Yesterday we follow the trail of breadcrumbs left by other educators, and wound up with a treasure chest filled with del.icio.us websites. Today we’ll be looking at blazing our own trail and how to make it all really simple.
First things first, if you’re going to use del.icio.us, you need to know how to bookmark your sites. I’m going to share three ways. The hard way, the easy way and the even easier way.
First up is the hard way. The hard way is copy the URL of a website you’re on, navigate over to del.icio.us, click on Post, paste in the URL, and then add all your keywords. Does it work? Yes. However, that’s FAR too many clicks. We can do better.
The easier way is to use what’s called a "Bookmarklet". I’ve written about bookmarklets on Teach42 before, so if want an in depth description of them, you can read it there. But suffice to say a bookmarklet is just like a bookmark with one exception; when you click a bookmarklet, it performs an action instead of taking you to a web page. In this case, you can use a del.icio.us bookmarklet to make bookmarking a site even easier.
Here’s how you do it: Surf the web until you find a site you like, click on the del.icio.us bookmarklet, put in your tags (keywords), and continue on with your life! Easy breezy! If you go to the del.icio.us bookmarklets page, they have simple instructions for installing the bookmarklets on Firefox, Internet Explorer, Safari and Opera.
There is an even easier way, and that’s to install extensions for your browser that build in full del.icio.us functionality! After installing the extension, you’ll be able to bookmark sites and search through your bookmarks with ease. There are extensions available for both Firefox and Internet Explorer.
Now that you have your del.icio.us account set up and you know the easy way to add sites to it, let’s talk about one other way that del.icio.us can become kinda magical: RSS. If you don’t know what RSS is, don’t worry. Suffice to say, RSS allows some programs and websites to subscribe to things. Every page that you see in del.icio.us is chock full of RSS goodness. But what exactly does that mean?
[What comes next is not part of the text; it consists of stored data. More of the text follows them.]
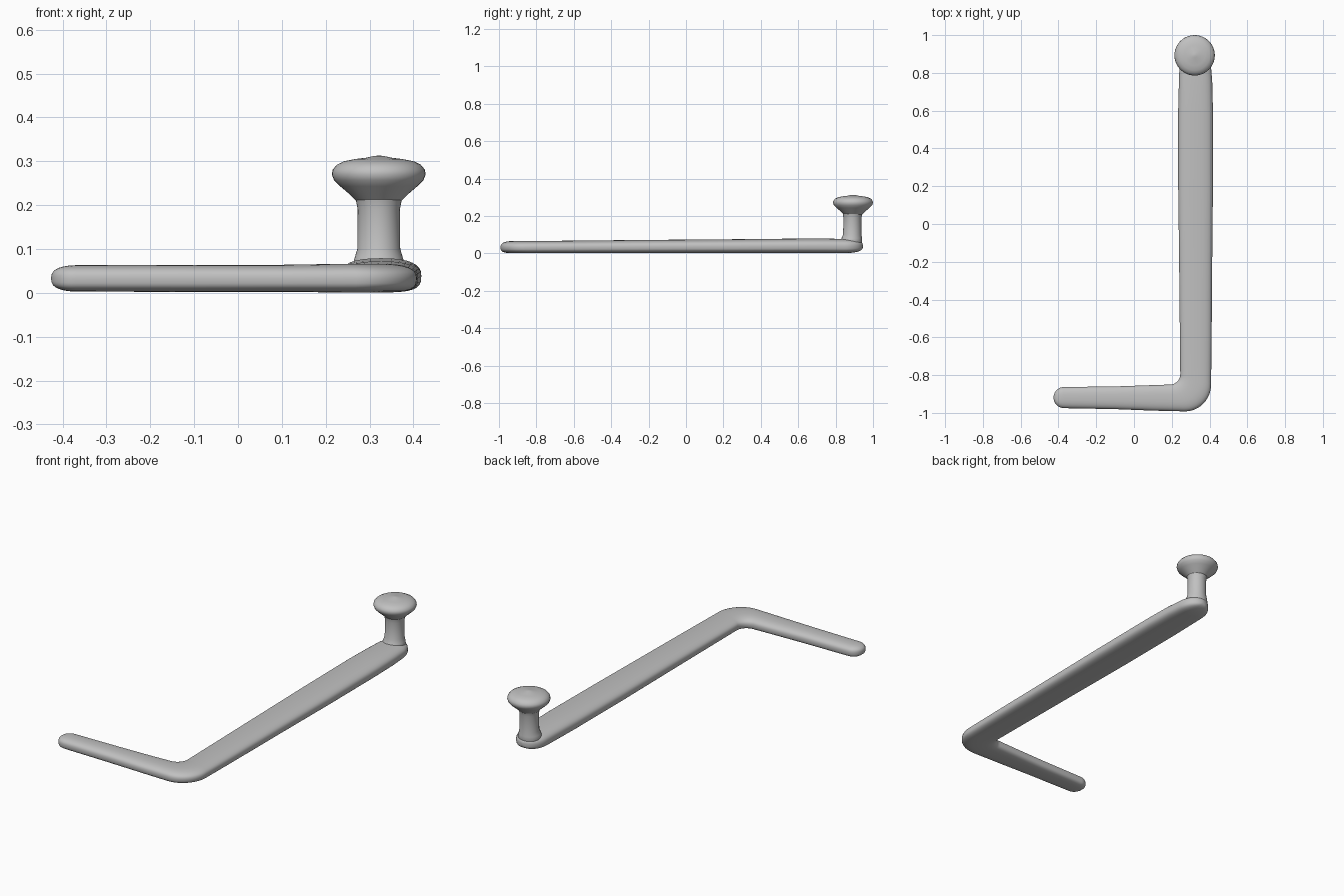
import bpy, bmesh
from math import sin, cos, pi, sqrt
from mathutils import Vector

if "Cube" in bpy.data.objects:
    bpy.data.objects.remove(bpy.data.objects["Cube"], do_unlink=True)

grey = bpy.data.materials.new("light grey")
grey.use_nodes = True
colour = (0.53, 0.53, 0.53, 1)
grey.diffuse_color = colour
grey.node_tree.nodes["Principled BSDF"].inputs["Base Color"].default_value = colour


def skin(name, rings):
    """Join closed rings of points into one capped smooth surface."""
    bm = bmesh.new()
    loops = [[bm.verts.new(p) for p in ring] for ring in rings]
    n = len(loops[0])
    for a, b in zip(loops, loops[1:]):
        for i in range(n):
            j = (i + 1) % n
            bm.faces.new((a[i], a[j], b[j], b[i]))
    bm.faces.new(loops[0])
    bm.faces.new(loops[-1])
    bmesh.ops.recalc_face_normals(bm, faces=bm.faces)
    mesh = bpy.data.meshes.new(name)
    bm.to_mesh(mesh)
    bm.free()
    mesh.materials.append(grey)
    for p in mesh.polygons:
        p.use_smooth = True
    obj = bpy.data.objects.new(name, mesh)
    bpy.context.collection.objects.link(obj)
    return obj


def power(v, n):
    return (1 if v >= 0 else -1) * abs(v) ** (2 / n)


def section(inner, outer, low, high, steps=32):
    """Rounded bar section between two edge points, flatter underneath."""
    a, b = Vector(inner), Vector(outer)
    mid, half = (a + b) / 2, (b - a) / 2
    ring = []
    for i in range(steps):
        t = 2 * pi * i / steps
        n = 2.5 if sin(t) >= 0 else 3.2
        p = mid + half * power(cos(t), n)
        z = (low + high) / 2 + (high - low) / 2 * power(sin(t), n)
        ring.append((p.x, p.y, z))
    return ring


# Short arm with a rounded tip
rings = []
for i in range(9):
    t = pi / 2 * (0.03 + 0.97 * i / 8)
    w, h = 0.056 * sin(t), 0.03 * sin(t) ** 0.7
    x = -0.37 - 0.056 * cos(t)
    rings.append(section((x, -0.919 + w), (x, -0.919 - w), 0.033 - h, 0.033 + h))
for x, inner, outer in ((-0.1, -0.86, -0.98), (0.1, -0.853, -0.988)):
    rings.append(section((x, inner), (x, outer), 0.002, 0.064))

# Bend, with a tight inner and a wide outer radius
for i in range(13):
    t = pi / 2 * i / 12
    inner = (0.19 + 0.055 * sin(t), -0.795 - 0.055 * cos(t))
    outer = (0.27 + 0.138 * sin(t), -0.85 - 0.142 * cos(t))
    rings.append(section(inner, outer, 0.001, 0.066))

# Long bar, growing a little wider and thicker towards the back
for y, left, right, top in ((-0.6, 0.243, 0.411, 0.068), (-0.2, 0.239, 0.414, 0.072),
                            (0.2, 0.234, 0.418, 0.075), (0.6, 0.234, 0.418, 0.079),
                            (0.76, 0.238, 0.414, 0.079)):
    rings.append(section((left, y), (right, y), 0.001, top))
for i in range(10):
    t = pi / 2 * (1 - 0.97 * i / 9)
    w, h = 0.083 * sin(t), 0.038 * sin(t) ** 0.6
    y = 0.84 + 0.106 * cos(t)
    rings.append(section((0.324 - w, y), (0.324 + w, y), 0.039 - h, 0.039 + h))
skin("crank_bar", rings)


def lathe(name, profile, steps=40):
    rings = []
    for r, z, y in profile:
        rings.append([(0.321 + r * cos(2 * pi * i / steps),
                       y + r * sin(2 * pi * i / steps), z) for i in range(steps)])
    return skin(name, rings)


# Stem that flares at the foot and under the knob
lathe("handle_stem", [(0.045, 0.02, 0.885), (0.06, 0.06, 0.882), (0.055, 0.08, 0.886),
                      (0.049, 0.1, 0.889), (0.048, 0.19, 0.89), (0.052, 0.21, 0.891),
                      (0.058, 0.23, 0.892)])

# Mushroom shaped knob with a slight peak
lathe("handle_knob", [(r, z, 0.893) for r, z in (
    (0.04, 0.2), (0.054, 0.212), (0.068, 0.226), (0.088, 0.243), (0.102, 0.257),
    (0.107, 0.27), (0.105, 0.281), (0.096, 0.292), (0.08, 0.3), (0.055, 0.305),
    (0.03, 0.308), (0.012, 0.312), (0.002, 0.313))])
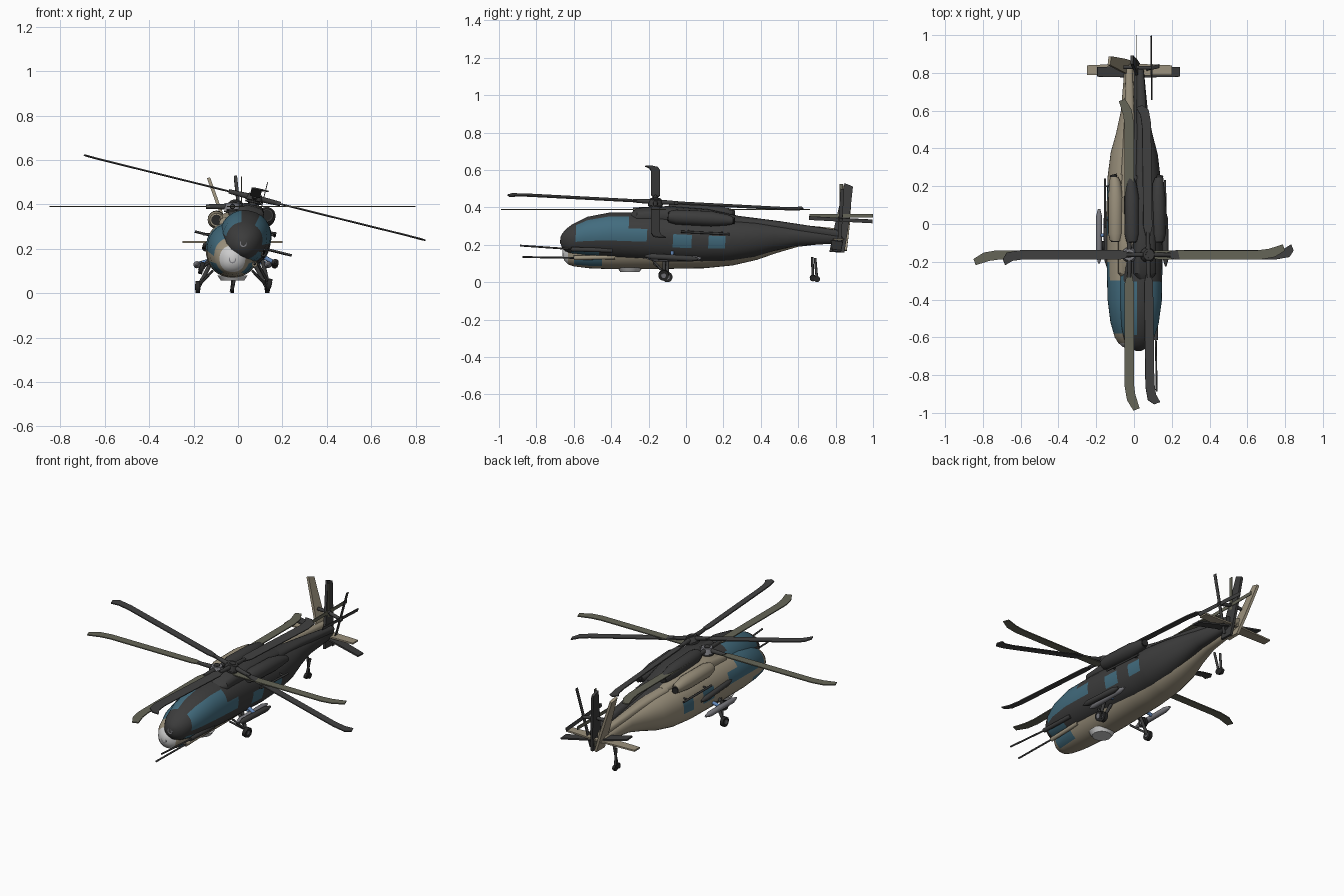
import bpy, bmesh, math
from math import cos, sin, radians, pi
from mathutils import Vector, Matrix

cube = bpy.data.objects.get("Cube")
if cube:
    bpy.data.objects.remove(cube)


def material(name, r, g, b):
    m = bpy.data.materials.new(name)
    m.use_nodes = True
    m.diffuse_color = (r, g, b, 1)
    bsdf = m.node_tree.nodes["Principled BSDF"]
    bsdf.inputs["Base Color"].default_value = (r, g, b, 1)
    bsdf.inputs["Roughness"].default_value = 0.7
    return m


TAN = material("tan paint", .33, .285, .205)
DARK = material("charcoal paint", .045, .045, .045)
OLIVE = material("olive blade", .13, .13, .095)
BLADE = material("dark blade", .055, .055, .055)
GLASS = material("blue glass", .055, .15, .21)
LIGHT = material("light grey", .6, .6, .6)
GREY = material("mid grey", .2, .2, .22)
BLUE = material("blue strut", .12, .24, .48)
BLACK = material("rubber black", .02, .02, .02)

built = []
place = Matrix()
prefix = ""


def finish(name, bm, mats):
    bmesh.ops.recalc_face_normals(bm, faces=bm.faces)
    mesh = bpy.data.meshes.new(name)
    bm.to_mesh(mesh)
    bm.free()
    for m in mats:
        mesh.materials.append(m)
    ob = bpy.data.objects.new(prefix + name, mesh)
    bpy.context.collection.objects.link(ob)
    ob.matrix_world = place
    built.append(ob)


def skin(name, rings, mats, rule=None):
    """Join rings of points into a closed tube; rule picks a material."""
    bm = bmesh.new()
    vs = [[bm.verts.new(p) for p in ring] for ring in rings]
    n = len(vs[0])
    for i in range(len(vs) - 1):
        for k in range(n):
            f = bm.faces.new((vs[i][k], vs[i][(k + 1) % n], vs[i + 1][(k + 1) % n], vs[i + 1][k]))
            if rule:
                f.material_index = rule((rings[i][0].y + rings[i + 1][0].y) / 2, (k + .5) * 360 / n)
    for end in (vs[0], vs[-1]):
        f = bm.faces.new(end)
        if rule:
            f.material_index = rule(end[0].co.y, 270)
    finish(name, bm, mats)


def loft(name, sections, mats, rule=None, seg=16, power=1.0):
    """Sections are (y, centre x, half width, bottom z, top z)."""
    def bend(v):
        return math.copysign(abs(v) ** power, v)
    rings = [[Vector((cx + w * bend(cos(2 * pi * k / seg)), y,
                      (b + t) / 2 + (t - b) / 2 * bend(sin(2 * pi * k / seg)))) for k in range(seg)]
             for y, cx, w, b, t in sections]
    skin(name, rings, mats, rule)


def rod(name, p0, p1, r0, mat, r1=None, seg=12):
    p0, p1 = Vector(p0), Vector(p1)
    q = (p1 - p0).to_track_quat('Z', 'Y')
    rings = [[p + q @ Vector((r * cos(2 * pi * k / seg), r * sin(2 * pi * k / seg), 0)) for k in range(seg)]
             for p, r in ((p0, r0), (p1, r0 if r1 is None else r1))]
    skin(name, rings, [mat])


def plate(name, outline, thick, mat):
    """Flat outline given body by the thickness vector."""
    t = Vector(thick) / 2
    skin(name, [[Vector(p) - t for p in outline], [Vector(p) + t for p in outline]], [mat])


# fuselage stations: y, half width, bottom, top
BODY = [(-.66, .012, .14, .17), (-.65, .035, .115, .19), (-.63, .058, .095, .215),
        (-.60, .077, .085, .24), (-.52, .1, .075, .285), (-.4, .115, .07, .315),
        (-.2, .12, .07, .325), (.1, .12, .075, .325), (.25, .115, .09, .322),
        (.38, .098, .12, .315), (.48, .07, .155, .303), (.6, .044, .19, .29),
        (.82, .026, .215, .265), (.845, .008, .23, .25)]
# glass patches: y range, elevation range in degrees
PANES = [(-.58, -.3, 0, 70), (-.3, -.2, 0, 30), (-.6, -.45, -60, -20),
         (-.06, .04, -10, 20), (.13, .22, -10, 20)]


def body_at(y):
    for a, b in zip(BODY, BODY[1:]):
        if a[0] <= y <= b[0]:
            f = (y - a[0]) / (b[0] - a[0])
            return (y, 0) + tuple(u + (v - u) * f for u, v in zip(a[1:], b[1:]))


def body_rule(y, angle):
    if y < -.635:
        return 2
    e = math.degrees(math.asin(sin(radians(angle))))
    return int(any(a < y < b and lo < e < hi for a, b, lo, hi in PANES))


def helicopter(paint, blade, nose, pod, radius):
    stations = {s[0] for s in BODY} | {v for p in PANES for v in p[:2]}
    loft("fuselage", [body_at(y) for y in sorted(stations)], [paint, GLASS, nose], body_rule, 36, .92)

    # roof housing, tail spine and engines
    loft("roof_housing", [(-.3, 0, .03, .28, .31), (-.26, 0, .06, .27, .345), (-.1, 0, .06, .27, .365),
                          (.12, 0, .055, .27, .36), (.28, 0, .035, .28, .335)], [paint], power=.7)
    loft("tail_spine", [(.26, 0, .045, .27, .335), (.5, 0, .03, .26, .318), (.84, 0, .018, .23, .285)],
         [paint], power=.7)
    for s, side in ((1, "left_"), (-1, "right_")):
        loft(side + "engine", [(-.09, s * .072, .03, .3, .36), (-.05, s * .072, .04, .29, .37),
                               (.14, s * .072, .04, .29, .372), (.22, s * .075, .03, .3, .36),
                               (.25, s * .08, .022, .308, .352)], [paint])
        rod(side + "intake", (s * .072, -.094, .33), (s * .072, -.085, .33), .024, BLACK)
        rod(side + "exhaust", (s * .08, .24, .33), (s * .086, .262, .33), .018, BLACK)
        rod(side + "rail", (s * .128, -.02, .265), (s * .128, .24, .265), .006, DARK)
        for y in (.02, .2):
            rod(side + "rail_bracket", (s * .09, y, .265), (s * .13, y, .265), .005, DARK)

        # pylons with pods
        loft(side + "pod", [(-.21, s * .16, .004, .124, .132), (-.17, s * .16, .016, .112, .144),
                            (.04, s * .16, .016, .112, .144), (.08, s * .16, .006, .122, .134)], [pod])
        rod(side + "pylon", (s * .09, -.06, .15), (s * .16, -.06, .13), .01, BLUE)

        # main wheels
        rod(side + "gear_strut", (s * .1, -.1, .13), (s * .152, -.1, .03), .009, DARK)
        rod(side + "gear_brace", (s * .09, -.17, .1), (s * .147, -.1, .04), .006, DARK)
        rod(side + "wheel", (s * .147, -.1, .028), (s * .167, -.1, .028), .028, BLACK, seg=18)
        rod(side + "wheel_hub", (s * .145, -.1, .028), (s * .169, -.1, .028), .013, GREY)

        # tailplane half
        plate(side + "tailplane", [(0, .785, .23), (s * .225, .79, .23), (s * .225, .84, .23), (0, .85, .23)],
              (0, 0, .009), paint)

    # tail wheel, belly dome, nose sensor and refuelling probe
    rod("tail_strut", (0, .69, .13), (0, .7, .02), .007, DARK)
    rod("tail_wheel", (-.008, .7, .017), (.008, .7, .017), .017, BLACK)
    rod("belly_dome", (0, -.3, .056), (0, -.3, .08), .052, LIGHT, .068, 20)
    rod("nose_sensor", (0, -.66, .15), (0, -.64, .15), .016, GREY)
    rod("probe_base", (.1, -.6, .13), (.1, -.38, .135), .012, paint)
    rod("probe_tip", (.1, -.875, .135), (.1, -.58, .13), .005, DARK)

    # canted tail fin
    def cant(y, z):
        return (-.36 * (z - .22), y, z)
    fin = [cant(.78, .17), cant(.86, .17), cant(.875, .3), cant(.888, .505), cant(.842, .52), cant(.8, .3)]
    plate("tail_fin", fin, (.014, 0, .005), paint)

    # tail rotor
    hub = Vector((.04, .83, .355))
    rod("tail_rotor_shaft", (-.03, .83, .355), hub + Vector((.012, 0, 0)), .01, DARK)
    for i in range(4):
        d = Vector((0, cos(i * pi / 2), sin(i * pi / 2)))
        c = Vector((0, -d.z, d.y)) * .01
        plate("tail_rotor_blade", [hub + d * .01 - c, hub + d * .17 - c, hub + d * .17 + c, hub + d * .01 + c],
              (.004, 0, 0), blade)

    # main rotor
    hub = Vector((0, -.163, .39))
    rod("mast", (0, -.163, .33), (0, -.163, .41), .018, DARK)
    rod("rotor_hub", hub - Vector((0, 0, .014)), hub + Vector((0, 0, .016)), .04, pod, .03, 16)
    rod("swash_plate", (0, -.163, .365), (0, -.163, .373), .038, DARK)
    for i in range(4):
        d = Vector((cos(i * pi / 2), sin(i * pi / 2), 0))
        c = Vector((-d.y, d.x, 0))
        rod("blade_grip", hub, hub + d * .12, .014, DARK, .01)
        shape = [(.1, -.012), (.15, -.024), (.7, -.024), (.77, -.012), (radius, .022),
                 (radius - .012, .055), (.74, .032), (.68, .024), (.15, .024), (.1, .012)]
        plate("main_blade", [hub + d * r + c * o for r, o in shape], (0, 0, .006), blade)


# first aircraft, level
prefix = "tan_"
place = Matrix.Translation((-.025, 0, 0))
helicopter(TAN, OLIVE, LIGHT, GREY, .825)

# second aircraft, rolled and pitched about its rotor hub
prefix = "dark_"
place = (Matrix.Translation((.075, -.163, .43)) @ Matrix.Rotation(radians(13.9), 4, 'Y')
         @ Matrix.Rotation(radians(-3.1), 4, 'X') @ Matrix.Translation((0, .163, -.39)))
helicopter(DARK, BLADE, DARK, DARK, .793)

# smooth shading with sharp edges kept
bpy.ops.object.select_all(action='DESELECT')
for ob in built:
    ob.select_set(True)
bpy.context.view_layer.objects.active = built[0]
bpy.ops.object.shade_smooth_by_angle(angle=radians(35))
Here’s an example. Alan Levine does a lot of websurfing and finds all sites that are of interest to me. If I navigate to his del.icio.us page, I can subscribe to his bookmarks. Everytime Alan saves a new bookmark to his account, I will know about it automatically. I can subscribe to his bookmarks using My Yahoo, Google Homepage, an argregator like Bloglines, Firefox, Internet Explorer, or any other service that integrates RSS. Let’s say you’re only interested in his education bookmarks. Well, just click on the education tag and the page that comes up will have a slightly different RSS feed. Subscribe to that and you’ll JUST get updates with sites that he tags with ‘education’.
By doing this, you don’t even have to check on people’s bookmarks to reap the benefits of all the time they spend surfing! For example, one of my favorite del.icio.us accounts is GCPS, which is populated by the teachers of Goochland County Public Schools. As a Director of Technology, I subscribed to their del.icio.us account and everytime they bookmarked something, I received it in my aggregator. Then I would forward it on to pertinent teachers. If they bookmarked a math site, I’d forward it on to the math teachers. If they bookmarked a grammar site, I’d forward it on to the Language Arts department. I was a hero to so many teachers who kept asking me where I found the time to go off and find all of these websites. The secret was that I didn’t have the time to do it, but I tapped in to the people who did!
I always say, it’s not about spending more time on the internet, rather making better use of the time that you do! By making good use of a social bookmarking site like del.icio.us, you’ll find that the good sites just keep landing right in your lap.
Have fun exploring and don’t forget to share what you find!